First, deficits paid by younger generational cohorts to finance benefits for older generations may be justified. Thus:
Some shifting of resources to older generations . . . can be justified on the basis of equity. To the extent that technological change leads to greater prosperity over time, future generations will have access to higher standards of living. To the extent that population growth increases the size of the economy, the burden of financing pay-as-you-go retirement systems is reduced. If some of those gains are shifted from younger to older generations, then incomes and levels of well-being would be more equal among generations. Furthermore, a fiscal policy that shifts some resources from younger to older generations can raise living standards of all following generations by transferring a portion of the benefits of future economic growth into the present.Or, perhaps not:
The possibility of raising standards of living by shifting resources from younger to older generations has its limits. The example above relies on the assumption that the policy continues indefinitely into the future. With a finite ending point this policy would be unsustainable because some young cohorts near that end point would be made worse off and would be unwilling to give up resources.On this point, the report's conclusion takes an "on the one hand, on the other hand" approach:
Despite the projected magnitude of these intergenerational transfers [Social Security and Medicare, particularly Part D], younger generations might not be worse off than their parents if economic grows at a sufficiently swift pace.However, when it comes to the question of permanent structural deficits, the report has only one arm:
These generational transfers are largely driven by the growth in the number of beneficiaries of entitlement programs relative to the work force, as well as by rapid increases in health care costs. The possibility that some future generation may eliminate fiscal policies that it perceives will lower its standard of living introduces political risk into social insurance programs funded by a pay-as-you-go mechanism. If a generation anticipates that a younger generation will stop contributing to a pay-as-you-go social insurance program, then it may decide to end the program itself. A generation whose descendants are unwilling to finance its benefits would have little to gain, apart from altruistic impulses, by continuing its contributions.
A government that runs deficits and is unwilling to raise taxes or cut spending faces three choices. First, domestic borrowing can be increased at the cost of crowding out domestic investment. Second, a government can borrow from foreign investors and governments. Borrowing from the rest of the world prevents deficits from crowding out investment. That is, foreign investors can provide financial resources now in exchange for future interest payments and profits. As foreign investors accumulate larger portfolios of stocks, bonds and other assets, the flow of interest payments, dividends and repatriated profits abroad increases as well. Third, a central government can print money to reduce the real value of debt denominated in domestic currency.(BTW, talk about samizdat. I had to call my Congressman's office for a copy of the report. It was faxed to me, which explains the poor reproduction quality. As soon as I get a better copy, I will scan it and replace the fax version.)

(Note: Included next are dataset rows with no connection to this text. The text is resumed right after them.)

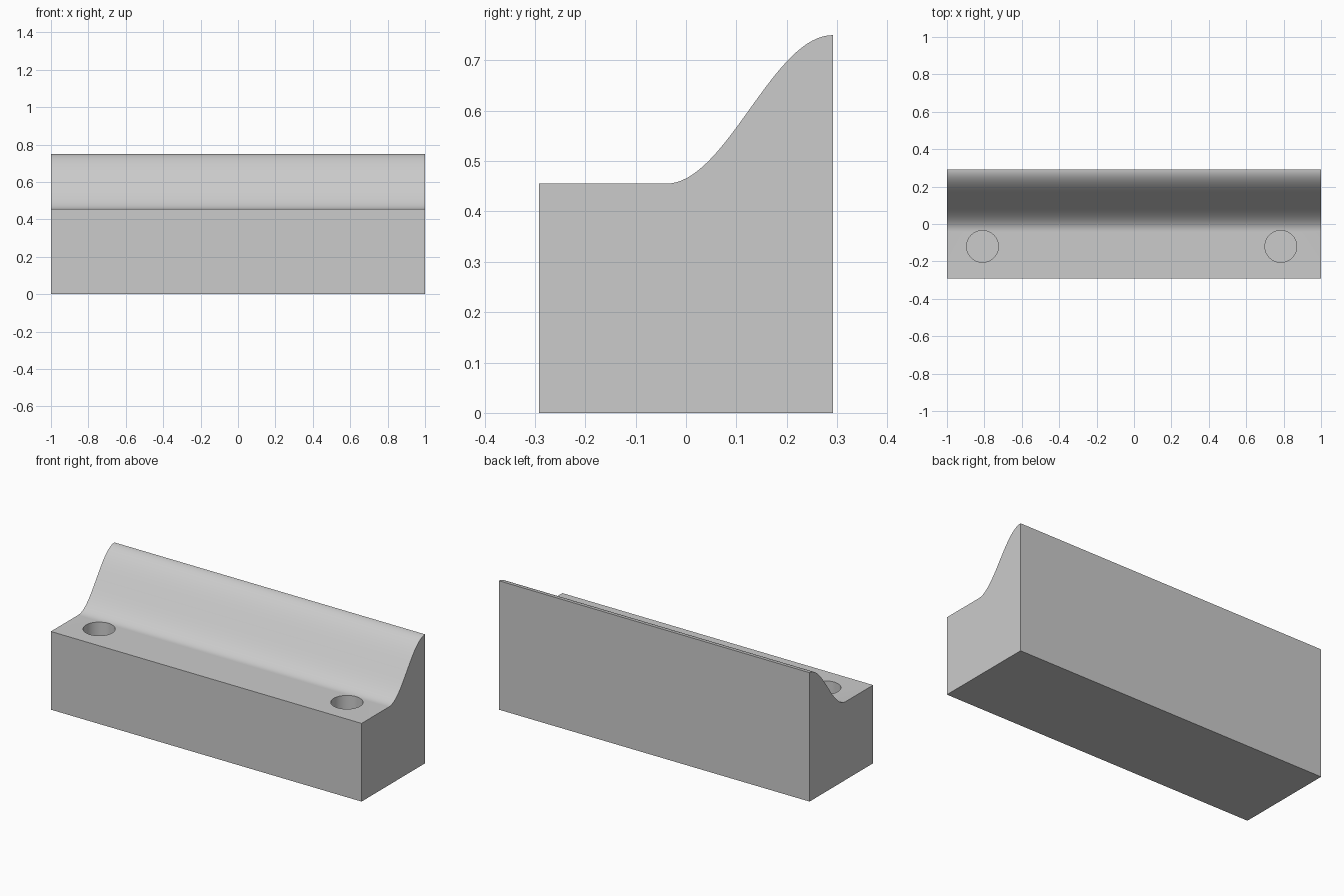
import bpy, bmesh, math
from mathutils import Matrix

cube = bpy.data.objects.get("Cube")
if cube:
    bpy.data.objects.remove(cube, do_unlink=True)

HALF_LENGTH, HALF_DEPTH = 1.0, 0.292
SHELF_Z, TOP_Z, CURVE_Y = 0.455, 0.75, -0.04
HOLE_RADIUS, HOLE_DEPTH, HOLE_Y = 0.085, 0.25, -0.12
STEPS = 32

grey = bpy.data.materials.new("plain grey")
grey.use_nodes = True
colour = (0.6, 0.6, 0.6, 1)
grey.diffuse_color = colour
grey.node_tree.nodes["Principled BSDF"].inputs["Base Color"].default_value = colour


def add_object(name, bm):
    bmesh.ops.recalc_face_normals(bm, faces=bm.faces)
    mesh = bpy.data.meshes.new(name)
    bm.to_mesh(mesh)
    bm.free()
    mesh.materials.append(grey)
    obj = bpy.data.objects.new(name, mesh)
    bpy.context.collection.objects.link(obj)
    return obj


# Side profile: low shelf at the front, S-curve rising to the back edge
profile = [(HALF_DEPTH, 0), (-HALF_DEPTH, 0), (-HALF_DEPTH, SHELF_Z)]
for i in range(STEPS + 1):
    t = i / STEPS
    rise = (1 - math.cos(math.pi * t)) / 2
    profile.append((CURVE_Y + (HALF_DEPTH - CURVE_Y) * t,
                    SHELF_Z + (TOP_Z - SHELF_Z) * rise))

# Body: profile extruded along its length
bm = bmesh.new()
end = bm.faces.new([bm.verts.new((-HALF_LENGTH, y, z)) for y, z in profile])
extruded = bmesh.ops.extrude_face_region(bm, geom=[end], use_keep_orig=True)["geom"]
bmesh.ops.translate(bm, vec=(2 * HALF_LENGTH, 0, 0),
                    verts=[v for v in extruded if isinstance(v, bmesh.types.BMVert)])
body = add_object("curved_block", bm)

# Two round blind holes in the shelf
bm = bmesh.new()
for x in (-0.81, 0.785):
    bmesh.ops.create_cone(bm, cap_ends=True, segments=64, radius1=HOLE_RADIUS,
                          radius2=HOLE_RADIUS, depth=2 * HOLE_DEPTH,
                          matrix=Matrix.Translation((x, HOLE_Y, SHELF_Z)))
cutter = add_object("hole_cutter", bm)
cutter.hide_render = True

cut = body.modifiers.new("holes", 'BOOLEAN')
cut.operation = 'DIFFERENCE'
cut.solver = 'EXACT'
cut.object = cutter

bpy.ops.object.select_all(action='DESELECT')
body.select_set(True)
bpy.context.view_layer.objects.active = body
bpy.ops.object.modifier_apply(modifier=cut.name)
bpy.data.objects.remove(cutter, do_unlink=True)
bpy.ops.object.shade_smooth_by_angle(angle=math.radians(30))
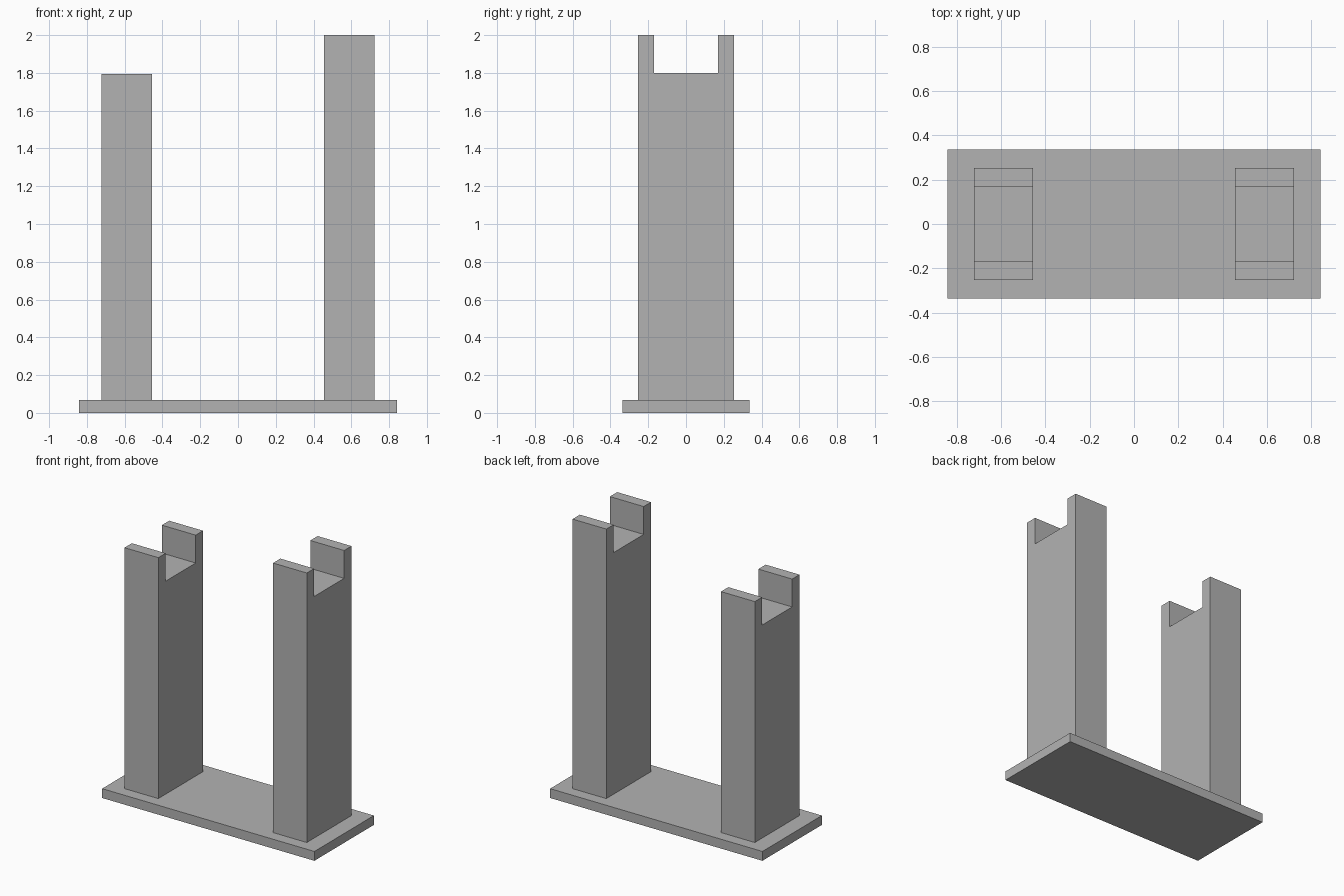
import bpy
import bmesh

cube = bpy.data.objects.get("Cube")
if cube:
    bpy.data.objects.remove(cube, do_unlink=True)

# Single plain grey material
GREY = (0.45, 0.45, 0.45, 1.0)
grey = bpy.data.materials.new("plain_grey")
grey.use_nodes = True
grey.diffuse_color = GREY
grey.node_tree.nodes["Principled BSDF"].inputs["Base Color"].default_value = GREY


def extrude_profile(name, profile, x0, x1):
    """Extrude a closed (y, z) profile along x from x0 to x1."""
    bm = bmesh.new()
    face = bm.faces.new([bm.verts.new((x0, y, z)) for y, z in profile])
    result = bmesh.ops.extrude_face_region(bm, geom=[face])
    verts = [g for g in result["geom"] if isinstance(g, bmesh.types.BMVert)]
    bmesh.ops.translate(bm, vec=(x1 - x0, 0, 0), verts=verts)
    bmesh.ops.recalc_face_normals(bm, faces=bm.faces)
    mesh = bpy.data.meshes.new(name)
    bm.to_mesh(mesh)
    bm.free()
    mesh.materials.append(grey)
    obj = bpy.data.objects.new(name, mesh)
    bpy.context.collection.objects.link(obj)
    return obj


def mirrored(half):
    """Complete a profile by mirroring it in y."""
    return half + [(-y, z) for y, z in reversed(half)]


BASE_TOP = 0.067
POST_INNER, POST_OUTER = 0.455, 0.723
POST_HALF_DEPTH, SLOT_HALF_WIDTH, SLOT_DEPTH = 0.253, 0.17, 0.2

# Flat base plate
extrude_profile("base_plate", mirrored([(0.337, 0), (0.337, BASE_TOP)]), -0.842, 0.842)

# Two upright posts with a notch in the top, the left one taller
for name, side, top in (("right_post", -1, 1.795), ("left_post", 1, 2.0)):
    half = [
        (POST_HALF_DEPTH, BASE_TOP),
        (POST_HALF_DEPTH, top),
        (SLOT_HALF_WIDTH, top),
        (SLOT_HALF_WIDTH, top - SLOT_DEPTH),
    ]
    extrude_profile(name, mirrored(half), side * POST_INNER, side * POST_OUTER)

All three options have unpleasant consequences. Over time, each can seriously damage national economies. Simple supply and demand theory implies that a smaller supply of savings for private investment will lead to higher interest rates and lower growth in private capital stocks. Lower stocks of private capital threaten economic growth, and slower economic growth translates into lower average living standards in the future. Borrowing from the rest of the world permits higher levels of investment and faster growth at the cost of sending a higher fraction of earnings abroad. If foreigners lend capital by purchasing stocks and bonds rather than by building auto plants, for example, they may decide suddenly someday to take their investments elsewhere. This could strain domestic and international financial systems, thus constricting firms' and households' access to capital. Finally, inflation caused by printing money distorts the flow of information generated by the price system and disrupts financial markets. Investors, if they wish to avoid capital losses in real terms, demand higher interest rates when they see signs of inflation. A major reduction in the real value of the federal debt would require a significant acceleration in inflation. Few economists believe that the restrictive monetary policies needed to squeeze rapid inflation out of an economy would not require substantial economic disruption, at least in the short run.
On the other hand, reducing government deficits can improve economic performance in at least three ways. First, paying off government debt increases the supply of investment funds available for domestic investment. Second, paying off government debt held by foreign governments or investors reduces the amount of interest payments going abroad. Alternatively, paying off debt held by domestic investors gives them the opportunity to rebalance their portfolios by buying foreign assets, which offsets some of the flow of dividends and profits going abroad, or by buying domestic assets that otherwise would have been bought by foreign investors. Third, scaling down the federal debt decreases the temptation to reduce its real value by printing money, lessening the possibility of a major acceleration in inflation. Finally, most economists believe reducing government borrowing lowers interest rates, which in turn have positive effects on investment and growth.